Compost made with green waste as an urban soil improver Scientific article

Composta elaborada con residuos verdes como mejorador de un suelo urbano

Anabel Cantero-Flores; Rogelio Bailón-Morales; R. Villanueva-Arce; Ma. del Carmen Calixto-Mosqueda; Fabián Robles-Martínez

http://dx.doi.org/10.5154/r.inagbi.2016.10.003

Received: 2016-10-19

Accepted: 2016-12-20

Available online: 2016-12-24 / pages 71-83

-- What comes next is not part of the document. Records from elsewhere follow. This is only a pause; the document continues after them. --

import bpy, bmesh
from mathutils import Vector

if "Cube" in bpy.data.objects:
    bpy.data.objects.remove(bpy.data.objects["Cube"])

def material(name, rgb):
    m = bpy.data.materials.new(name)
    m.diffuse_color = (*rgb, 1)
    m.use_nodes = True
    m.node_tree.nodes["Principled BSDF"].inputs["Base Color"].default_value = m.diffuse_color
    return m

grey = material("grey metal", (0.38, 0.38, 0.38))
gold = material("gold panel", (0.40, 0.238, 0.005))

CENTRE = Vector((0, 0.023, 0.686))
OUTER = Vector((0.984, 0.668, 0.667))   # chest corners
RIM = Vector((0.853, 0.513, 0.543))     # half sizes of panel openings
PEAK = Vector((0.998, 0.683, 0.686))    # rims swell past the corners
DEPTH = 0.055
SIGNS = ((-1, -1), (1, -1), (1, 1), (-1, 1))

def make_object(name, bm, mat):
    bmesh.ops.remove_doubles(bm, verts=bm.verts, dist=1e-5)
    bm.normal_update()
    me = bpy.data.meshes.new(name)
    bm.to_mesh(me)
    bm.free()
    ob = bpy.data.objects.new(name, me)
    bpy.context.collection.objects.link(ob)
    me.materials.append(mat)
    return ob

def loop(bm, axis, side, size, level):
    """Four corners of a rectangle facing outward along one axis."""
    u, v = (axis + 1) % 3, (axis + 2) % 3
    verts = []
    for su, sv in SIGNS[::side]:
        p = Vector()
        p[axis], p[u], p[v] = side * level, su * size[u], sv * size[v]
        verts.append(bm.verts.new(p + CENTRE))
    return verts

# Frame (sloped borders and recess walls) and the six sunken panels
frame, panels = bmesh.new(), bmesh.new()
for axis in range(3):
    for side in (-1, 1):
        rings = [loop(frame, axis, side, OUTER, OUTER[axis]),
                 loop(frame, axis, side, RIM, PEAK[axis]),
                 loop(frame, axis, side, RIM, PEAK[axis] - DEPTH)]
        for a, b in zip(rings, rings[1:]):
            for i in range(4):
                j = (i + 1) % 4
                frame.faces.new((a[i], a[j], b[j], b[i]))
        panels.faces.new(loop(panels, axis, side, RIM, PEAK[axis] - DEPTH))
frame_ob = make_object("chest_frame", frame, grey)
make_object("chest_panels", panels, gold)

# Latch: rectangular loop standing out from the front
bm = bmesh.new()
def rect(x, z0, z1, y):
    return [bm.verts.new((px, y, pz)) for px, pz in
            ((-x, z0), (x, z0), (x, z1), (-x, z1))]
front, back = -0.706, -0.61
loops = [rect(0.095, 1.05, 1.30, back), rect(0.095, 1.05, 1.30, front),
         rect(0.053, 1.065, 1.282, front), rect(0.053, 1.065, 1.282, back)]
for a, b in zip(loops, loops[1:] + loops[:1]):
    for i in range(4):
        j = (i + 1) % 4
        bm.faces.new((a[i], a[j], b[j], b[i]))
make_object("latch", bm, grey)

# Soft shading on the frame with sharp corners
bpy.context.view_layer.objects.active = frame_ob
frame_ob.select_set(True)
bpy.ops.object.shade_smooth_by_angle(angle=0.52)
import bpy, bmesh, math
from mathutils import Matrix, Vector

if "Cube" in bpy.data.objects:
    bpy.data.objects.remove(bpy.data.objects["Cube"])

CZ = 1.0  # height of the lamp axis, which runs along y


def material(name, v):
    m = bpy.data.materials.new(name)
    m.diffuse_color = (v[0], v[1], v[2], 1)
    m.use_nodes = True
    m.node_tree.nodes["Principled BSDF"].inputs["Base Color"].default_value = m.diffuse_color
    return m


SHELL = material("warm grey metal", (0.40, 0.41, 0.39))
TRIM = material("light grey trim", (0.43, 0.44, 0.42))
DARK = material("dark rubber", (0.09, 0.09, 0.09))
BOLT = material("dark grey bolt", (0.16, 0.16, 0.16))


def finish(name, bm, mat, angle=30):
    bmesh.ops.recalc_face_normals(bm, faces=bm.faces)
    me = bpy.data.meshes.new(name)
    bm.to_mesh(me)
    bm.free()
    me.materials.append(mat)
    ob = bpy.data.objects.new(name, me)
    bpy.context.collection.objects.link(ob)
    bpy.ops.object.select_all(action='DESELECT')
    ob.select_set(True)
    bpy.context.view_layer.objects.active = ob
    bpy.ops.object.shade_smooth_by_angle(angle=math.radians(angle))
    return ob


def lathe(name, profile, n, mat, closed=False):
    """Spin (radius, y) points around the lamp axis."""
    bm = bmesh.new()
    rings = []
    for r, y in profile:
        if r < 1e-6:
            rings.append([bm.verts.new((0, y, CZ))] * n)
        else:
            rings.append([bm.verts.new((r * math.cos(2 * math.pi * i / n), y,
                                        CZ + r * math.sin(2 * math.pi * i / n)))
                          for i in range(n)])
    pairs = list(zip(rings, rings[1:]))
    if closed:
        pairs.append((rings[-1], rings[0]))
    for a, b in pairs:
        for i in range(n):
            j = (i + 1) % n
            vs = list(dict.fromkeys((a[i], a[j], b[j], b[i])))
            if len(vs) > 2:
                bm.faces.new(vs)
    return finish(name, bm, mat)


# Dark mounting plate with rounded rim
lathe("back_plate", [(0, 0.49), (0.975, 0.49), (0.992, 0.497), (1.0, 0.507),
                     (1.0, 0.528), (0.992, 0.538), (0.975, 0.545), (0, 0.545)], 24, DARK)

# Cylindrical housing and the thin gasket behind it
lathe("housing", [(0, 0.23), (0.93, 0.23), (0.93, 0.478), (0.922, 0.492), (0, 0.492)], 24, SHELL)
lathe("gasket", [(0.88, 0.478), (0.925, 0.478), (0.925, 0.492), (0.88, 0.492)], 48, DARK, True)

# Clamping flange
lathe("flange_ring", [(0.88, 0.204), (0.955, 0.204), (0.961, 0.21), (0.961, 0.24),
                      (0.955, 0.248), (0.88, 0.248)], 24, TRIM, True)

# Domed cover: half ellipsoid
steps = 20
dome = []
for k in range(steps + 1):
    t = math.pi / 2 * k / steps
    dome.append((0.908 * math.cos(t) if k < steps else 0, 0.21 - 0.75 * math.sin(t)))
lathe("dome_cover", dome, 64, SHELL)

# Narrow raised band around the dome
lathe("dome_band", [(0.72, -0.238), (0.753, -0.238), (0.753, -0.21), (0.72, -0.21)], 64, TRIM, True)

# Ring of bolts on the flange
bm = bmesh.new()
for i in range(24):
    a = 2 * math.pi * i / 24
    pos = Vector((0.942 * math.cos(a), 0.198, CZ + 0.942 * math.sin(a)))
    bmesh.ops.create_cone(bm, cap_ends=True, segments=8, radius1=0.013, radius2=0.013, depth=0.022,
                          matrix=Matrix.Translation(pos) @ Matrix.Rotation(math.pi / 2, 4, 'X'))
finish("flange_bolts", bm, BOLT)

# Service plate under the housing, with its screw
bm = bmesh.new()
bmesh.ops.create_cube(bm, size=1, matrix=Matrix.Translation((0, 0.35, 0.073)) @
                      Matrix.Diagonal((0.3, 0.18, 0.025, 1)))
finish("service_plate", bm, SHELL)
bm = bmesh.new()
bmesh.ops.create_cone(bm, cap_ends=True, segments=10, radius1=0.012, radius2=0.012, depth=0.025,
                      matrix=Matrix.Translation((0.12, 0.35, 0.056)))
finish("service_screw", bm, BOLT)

  • Compost application is a common practice in agricultural soils, usually with manure or excreta. Its use provides organic matter and nutrients, and improves the aeration, moisture retention and physicochemical composition of the soil. The aim of this study was to evaluate in a non-natural soil the effect of adding compost, produced with green waste, in terms of its organic matter content and water holding capacity. The compost used was made at the National Polytechnic Institute (IPN) Compost Plant. The soil, obtained from green areas at IPN’s Professional Interdisciplinary Biotechnology Unit, is mainly composed of natural soil, gravel and sand. Six treatments were used: three with soil mixed with compost, one with soil with chemical fertilizer and two controls (negative: 100 % soil; positive: 100 % compost). The parameters analyzed in the soil were: organic matter content (OM), moisture content (M), field capacity (FC), pore space (PS %), water holding capacity (WHC) and permanent wilting point (PWP) in corn and bean plants. In all treatments with compost, a significant increase in OM, PS %, M %, FC, PWP and WHC was observed, with the treatment with 20 % compost being the one that presented the best results. It was concluded that adding compost produced with green waste increased OM content and helped to improve some soil characteristics.